Definition of ‘Warranty of Title’
A guarantee by a seller to a buyer that the seller has the right to transfer ownership and that no one else has rights to the property. In addition, a warranty of title may be used to guarantee that no other party has copyright, patent or trademark rights in the property being transferred.
Investopedia explains ‘Warranty of Title’
A formal warranty of title is included in a warranty deed, which is used to legally transfer property in a sale. This document guarantees that the seller has the legal right to transfer the property and that no other entity, such as the Internal Revenue Service or an ex-spouse, has a lien against or claim to the property. A warranty deed’s warranty of title protects the buyer’s interests and gives the buyer legal recourse if any entity later tries to make a claim to the property.
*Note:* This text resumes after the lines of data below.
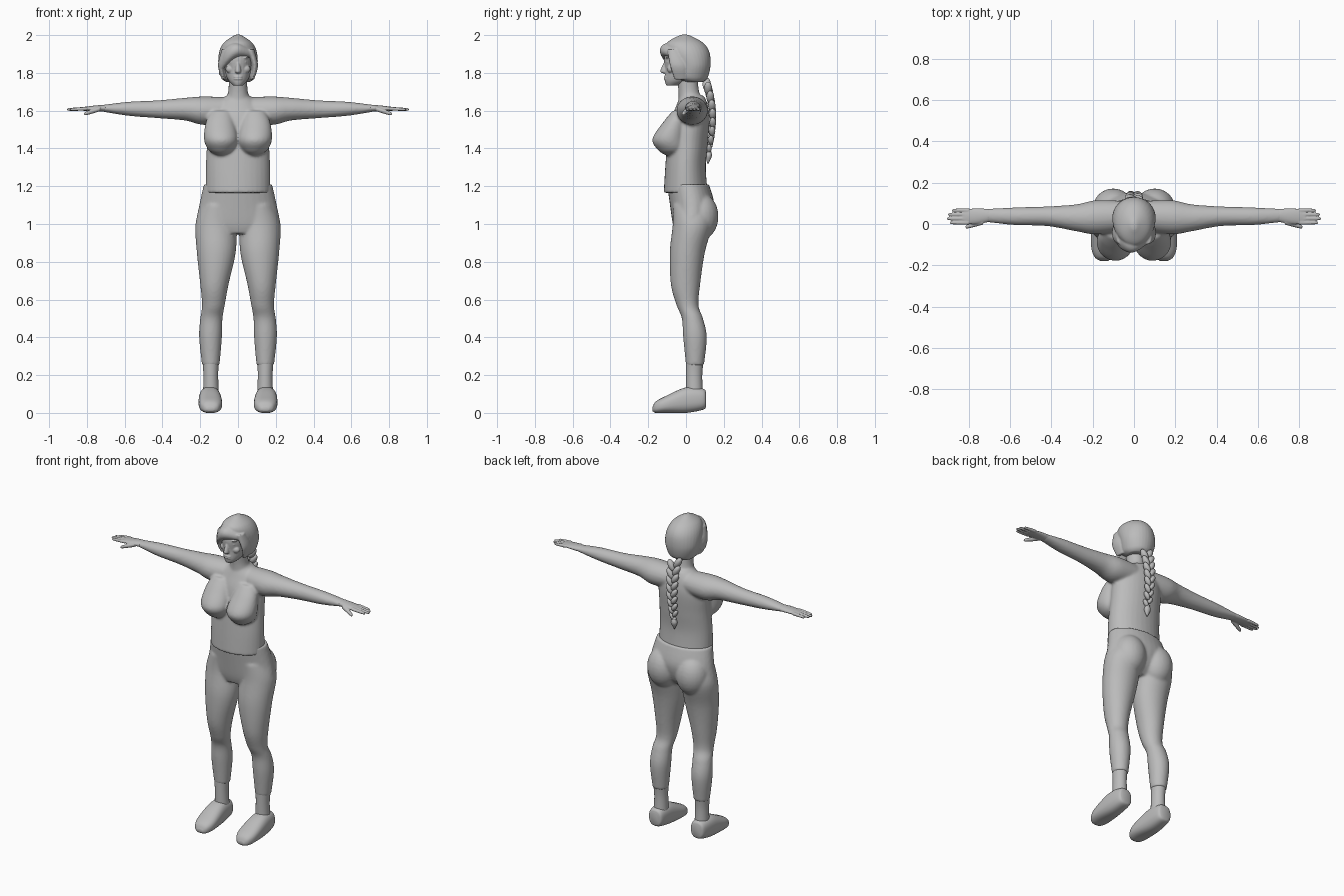
import bpy, bmesh, math
from mathutils import Matrix, Vector

default_cube = bpy.data.objects.get("Cube")
if default_cube:
    bpy.data.objects.remove(default_cube, do_unlink=True)

# One plain grey for the whole figure
grey = bpy.data.materials.new("plain_grey")
grey.use_nodes = True
grey.diffuse_color = (.5, .5, .5, 1)
for node in grey.node_tree.nodes:
    if node.type == "BSDF_PRINCIPLED":
        node.inputs["Base Color"].default_value = grey.diffuse_color


def smooth_rows(rows, steps=6):
    """Catmull-Rom interpolation between cross-section rows."""
    rows = [Vector(row) for row in rows]
    padded = [rows[0], *rows, rows[-1]]
    result = []
    for before, start, end, after in zip(padded, rows, rows[1:], padded[3:]):
        leave, arrive = (end - before) / 2, (after - start) / 2
        for step in range(steps):
            t = step / steps
            ease = t * t * (3 - 2 * t)
            result.append(start.lerp(end, ease) + leave * t * (1 - t) ** 2
                          - arrive * t * t * (1 - t))
    return result + [rows[-1]]


def loft(bm, axis, rows, side=1, power=1, sides=32):
    """Oval sections along an axis; row = position, then min and max of the other two axes."""
    rings = []
    for position, u_min, u_max, v_min, v_max in smooth_rows(rows):
        ring = []
        for k in range(sides):
            angle = math.tau * k / sides
            cosine, sine = math.cos(angle), math.sin(angle)
            across = math.copysign(abs(cosine) ** power, cosine)
            along = math.copysign(abs(sine) ** power, sine)
            u = (u_min + u_max + across * (u_max - u_min)) / 2
            v = (v_min + v_max + along * (v_max - v_min)) / 2
            x, y, z = {"x": (position, u, v), "y": (u, position, v),
                       "z": (u, v, position)}[axis]
            ring.append(bm.verts.new((x * side, y, z)))
        rings.append(ring)
    for low, high in zip(rings, rings[1:]):
        for k in range(sides):
            bm.faces.new((low[k - 1], low[k], high[k], high[k - 1]))
    bm.faces.new(rings[0])
    bm.faces.new(rings[-1])


def column(bm, rows):
    """Upright symmetrical loft; row = height, half width, front, back."""
    loft(bm, "z", [(z, -width, width, front, back) for z, width, front, back in rows])


def finger(bm, side, root, tip, radius):
    """Tapered finger from root to tip with a rounded end."""
    root, tip = Vector(root), Vector(tip)
    rows = []
    for amount, scale in ((0, 1.1), (.5, 1), (.9, .8), (1, .3)):
        x, y, z = root.lerp(tip, amount)
        r = radius * scale
        rows.append((x, y - r, y + r, z - r, z + r))
    loft(bm, "x", rows, side, sides=16)


def ball(bm, centre, radii, tilt=0):
    matrix = (Matrix.Translation(centre) @ Matrix.Rotation(tilt, 4, "Y")
              @ Matrix.Diagonal((*radii, 1)))
    bmesh.ops.create_uvsphere(bm, u_segments=24, v_segments=16, radius=1, matrix=matrix)


def finish(name, bm, voxel=None, passes=4):
    """Make the object; a voxel size fuses overlapping pieces into one skin."""
    bmesh.ops.recalc_face_normals(bm, faces=bm.faces[:])
    mesh = bpy.data.meshes.new(name)
    bm.to_mesh(mesh)
    bm.free()
    for face in mesh.polygons:
        face.use_smooth = True
    mesh.materials.append(grey)
    obj = bpy.data.objects.new(name, mesh)
    bpy.context.scene.collection.objects.link(obj)
    if voxel:
        remesh = obj.modifiers.new("fuse", "REMESH")
        remesh.mode = "VOXEL"
        remesh.voxel_size = voxel
        remesh.use_smooth_shade = True
        relax = obj.modifiers.new("relax", "SMOOTH")
        relax.factor = .5
        relax.iterations = passes


BOTH = ((1, "left"), (-1, "right"))

# Upper body: trunk, neck, bust and arms
bm = bmesh.new()
column(bm, [(1.165, .172, -.118, .115), (1.3, .17, -.11, .105), (1.42, .165, -.1, .115),
            (1.55, .16, -.08, .125), (1.63, .12, -.05, .115), (1.68, .06, -.03, .095)])
column(bm, [(1.62, .08, -.04, .1), (1.7, .052, -.04, .07), (1.79, .05, -.05, .06)])
for side, label in BOTH:
    loft(bm, "z", [(1.365, .06, .11, -.11, -.05), (1.39, .02, .155, -.147, 0),
                   (1.45, 0, .18, -.178, 0), (1.54, .02, .17, -.12, 0),
                   (1.6, .04, .14, -.07, 0)], side)
    loft(bm, "x", [(.03, -.03, .11, 1.54, 1.67), (.18, -.05, .115, 1.525, 1.675),
                   (.28, -.035, .095, 1.548, 1.668), (.42, -.01, .085, 1.56, 1.655),
                   (.58, -.005, .08, 1.573, 1.647), (.72, .01, .073, 1.595, 1.63)], side)
finish("upper_body", bm, .008, 5)

# Hands: palm, four fingers and thumb
for side, label in BOTH:
    bm = bmesh.new()
    loft(bm, "x", [(.7, .01, .073, 1.594, 1.632), (.76, 0, .075, 1.597, 1.627),
                   (.83, 0, .072, 1.6, 1.618)], side)
    for i, tip in enumerate((.89, .906, .9, .88)):
        y = .006 + i * .02
        finger(bm, side, (.8, y, 1.611), (tip, y, 1.606), .009)
    finger(bm, side, (.73, .01, 1.61), (.815, -.015, 1.582), .012)
    finish(label + "_hand", bm, .0035, 2)

# Trousers: hips, seat and legs
bm = bmesh.new()
column(bm, [(1.21, .181, -.1, .122), (1.1, .205, -.085, .15), (1, .22, -.07, .125),
            (.95, .17, -.055, .08)])
for side, label in BOTH:
    ball(bm, (side * .1, .075, 1.04), (.1, .097, .125))
    loft(bm, "z", [(1.1, .02, .19, -.07, .13), (1, .008, .225, -.07, .14),
                   (.85, .012, .218, -.086, .1), (.68, .05, .2, -.08, .075),
                   (.57, .07, .19, -.05, .066), (.5, .082, .2, -.022, .09),
                   (.4, .085, .206, -.015, .11), (.25, .098, .19, 0, .095)], side)
finish("trousers", bm, .008, 5)

# Ankles and shoes
for side, label in BOTH:
    bm = bmesh.new()
    loft(bm, "z", [(.29, .1, .19, 0, .095), (.2, .105, .183, 0, .086),
                   (.08, .1, .186, 0, .09)], side)
    finish(label + "_ankle", bm)
    bm = bmesh.new()
    loft(bm, "y", [(-.178, .125, .165, .01, .03), (-.16, .1, .19, 0, .06),
                   (-.11, .084, .207, 0, .088), (0, .09, .207, 0, .135),
                   (.09, .1, .195, .017, .128), (.107, .12, .175, .035, .105)],
         side, power=.8)
    finish(label + "_shoe", bm)

# Head with nose, lips, cheeks, brows and eyes
bm = bmesh.new()
column(bm, [(1.733, .025, -.105, -.04), (1.76, .05, -.112, .02), (1.81, .07, -.11, .08),
            (1.9, .076, -.11, .09), (1.98, .02, -.03, .02)])
column(bm, [(1.797, .008, -.12, -.09), (1.81, .016, -.136, -.09), (1.865, .007, -.113, -.09)])
for height in (1.779, 1.768):
    ball(bm, (0, -.105, height), (.024, .012, .006))
for side, label in BOTH:
    ball(bm, (side * .032, -.093, 1.857), (.015, .011, .007))
    ball(bm, (side * .032, -.094, 1.88), (.026, .015, .007), side * -.1)
    ball(bm, (side * .04, -.08, 1.82), (.026, .02, .022))
finish("head", bm, .0035, 3)

# Hair cap, side locks and swept fringe
bm = bmesh.new()
column(bm, [(1.752, .065, -.01, .09), (1.775, .087, -.06, .115), (1.84, .104, -.065, .13),
            (1.91, .1, -.1, .124), (1.96, .075, -.1, .09), (1.996, .024, -.04, .025),
            (2.003, .006, -.015, .002)])
for side, label in BOTH:
    loft(bm, "z", [(1.765, .068, .085, -.06, 0), (1.84, .072, .106, -.085, 0),
                   (1.925, .04, .085, -.1, -.03)], side)
loft(bm, "x", [(.08, -.085, -.04, 1.88, 1.92), (0, -.137, -.05, 1.882, 1.957),
               (-.06, -.122, -.03, 1.84, 1.94), (-.1, -.07, 0, 1.79, 1.87)])
finish("hair", bm, .005, 3)

# Plait down the back: alternating tilted strands, then a tie and a loose end
bm = bmesh.new()
strands = 16
for i in range(strands):
    t = i / (strands - 1)
    side = 1 if i % 2 else -1
    z = 1.74 - .34 * t
    size = 1.1 - .4 * t
    y = .142 - .9 * (z - 1.55) ** 2
    radii = Vector((.018, .02, .036)) * size
    ball(bm, (side * radii.x, y, z), radii, side * .55)
ball(bm, (0, .12, 1.385), (.014, .014, .01))
column(bm, [(1.39, .009, .11, .13), (1.36, .02, .103, .137), (1.318, .002, .114, .118)])
finish("plait", bm)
A warranty of title is automatic in most sales, but if the seller is acting as a representative, no warranty of title may exist. This situation might arise in an auction, a sheriff’s sale or an estate sale. In these cases, the person selling the property is not its owner and therefore may not be aware of any other entity’s rights in that property.